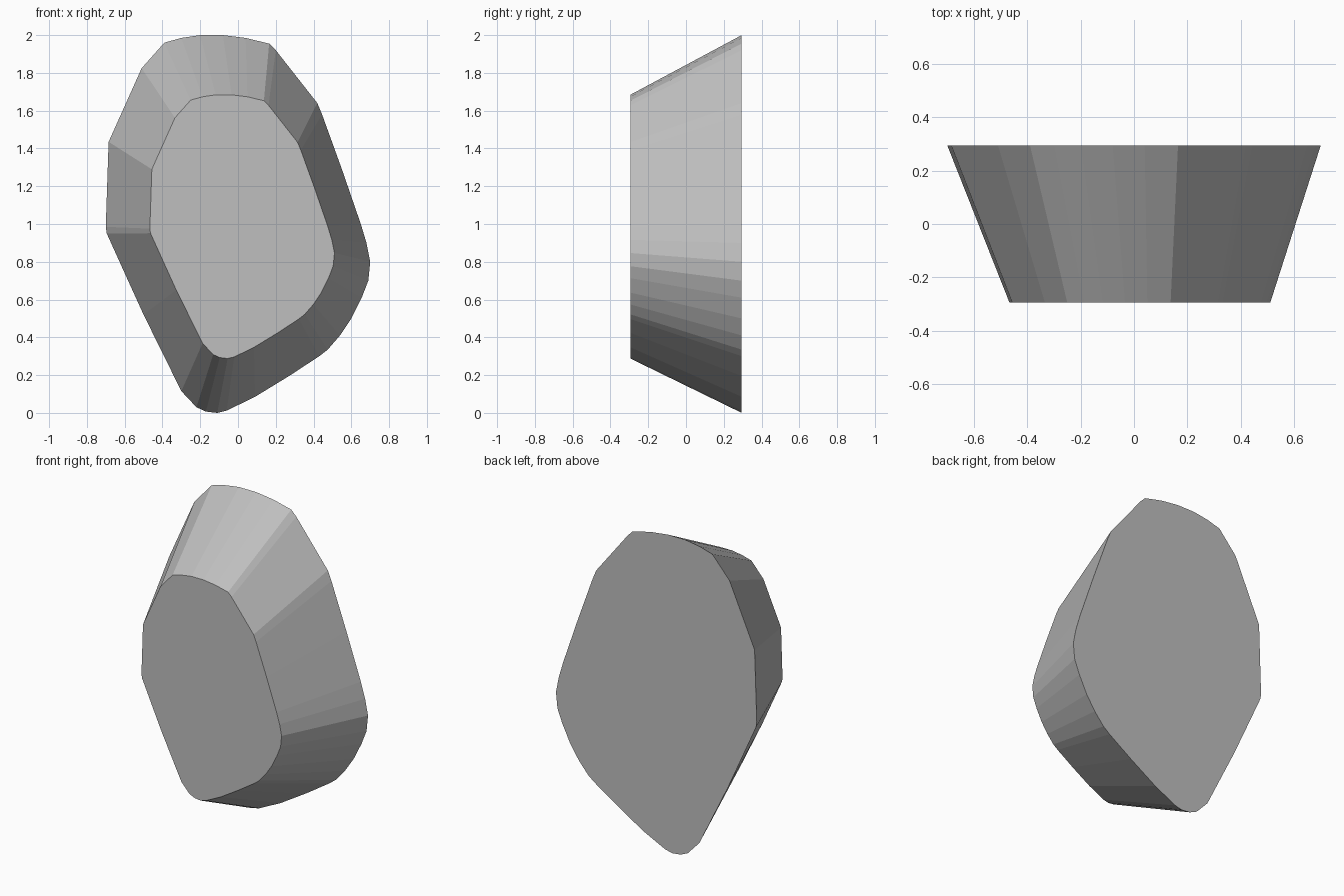
import bpy, bmesh

if "Cube" in bpy.data.objects:
    bpy.data.objects.remove(bpy.data.objects["Cube"])

# Outline of the large back face (x, z), clockwise from the upper left corner
OUTLINE = [
    (-0.39, 1.96), (-0.30, 1.985), (-0.20, 2.0), (-0.08, 2.0), (0.04, 1.985),
    (0.165, 1.955), (0.20, 1.92), (0.42, 1.64), (0.445, 1.58), (0.55, 1.29),
    (0.65, 1.0), (0.68, 0.90), (0.70, 0.80), (0.69, 0.70), (0.655, 0.61),
    (0.60, 0.50), (0.54, 0.41), (0.475, 0.335), (0.43, 0.30), (0.27, 0.195),
    (0.09, 0.085), (-0.06, 0.012), (-0.11, 0.0), (-0.17, 0.007), (-0.22, 0.03),
    (-0.30, 0.115), (-0.50, 0.52), (-0.60, 0.74), (-0.695, 0.95),
    (-0.70, 0.985), (-0.685, 1.435), (-0.51, 1.825),
]
HALF_DEPTH = 0.295
TAPER = 0.698            # front face size relative to the back face
SHIFT = (0.022, 0.288)   # offset of the shrunken front face

stone_grey = bpy.data.materials.new("stone_grey")
stone_grey.diffuse_color = (0.52, 0.52, 0.52, 1.0)
stone_grey.use_nodes = True
stone_grey.node_tree.nodes["Principled BSDF"].inputs["Base Color"].default_value = stone_grey.diffuse_color

# Tapered stone: two matching outlines, capped and bridged with flat facets
bm = bmesh.new()
back = [bm.verts.new((x, HALF_DEPTH, z)) for x, z in OUTLINE]
front = [bm.verts.new((x * TAPER + SHIFT[0], -HALF_DEPTH, z * TAPER + SHIFT[1]))
         for x, z in OUTLINE]
bm.faces.new(back)
bm.faces.new(front[::-1])
for i in range(len(OUTLINE)):
    j = (i + 1) % len(OUTLINE)
    bm.faces.new((back[i], front[i], front[j], back[j]))
bmesh.ops.recalc_face_normals(bm, faces=bm.faces)

mesh = bpy.data.meshes.new("tapered_stone")
bm.to_mesh(mesh)
bm.free()
mesh.materials.append(stone_grey)
stone = bpy.data.objects.new("tapered_stone", mesh)
bpy.context.collection.objects.link(stone)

__________

▸ **What is needed**
Reproduce, exactly as they stand in the data above, the lines from the one that holds "front = [bm.verts.new((x" to the one that holds "bm.faces.new((back[i], front[i], front[j], back[j]))", inclusive.

▸ **Answer area**
front = [bm.verts.new((x * TAPER + SHIFT[0], -HALF_DEPTH, z * TAPER + SHIFT[1]))
         for x, z in OUTLINE]
bm.faces.new(back)
bm.faces.new(front[::-1])
for i in range(len(OUTLINE)):
    j = (i + 1) % len(OUTLINE)
    bm.faces.new((back[i], front[i], front[j], back[j]))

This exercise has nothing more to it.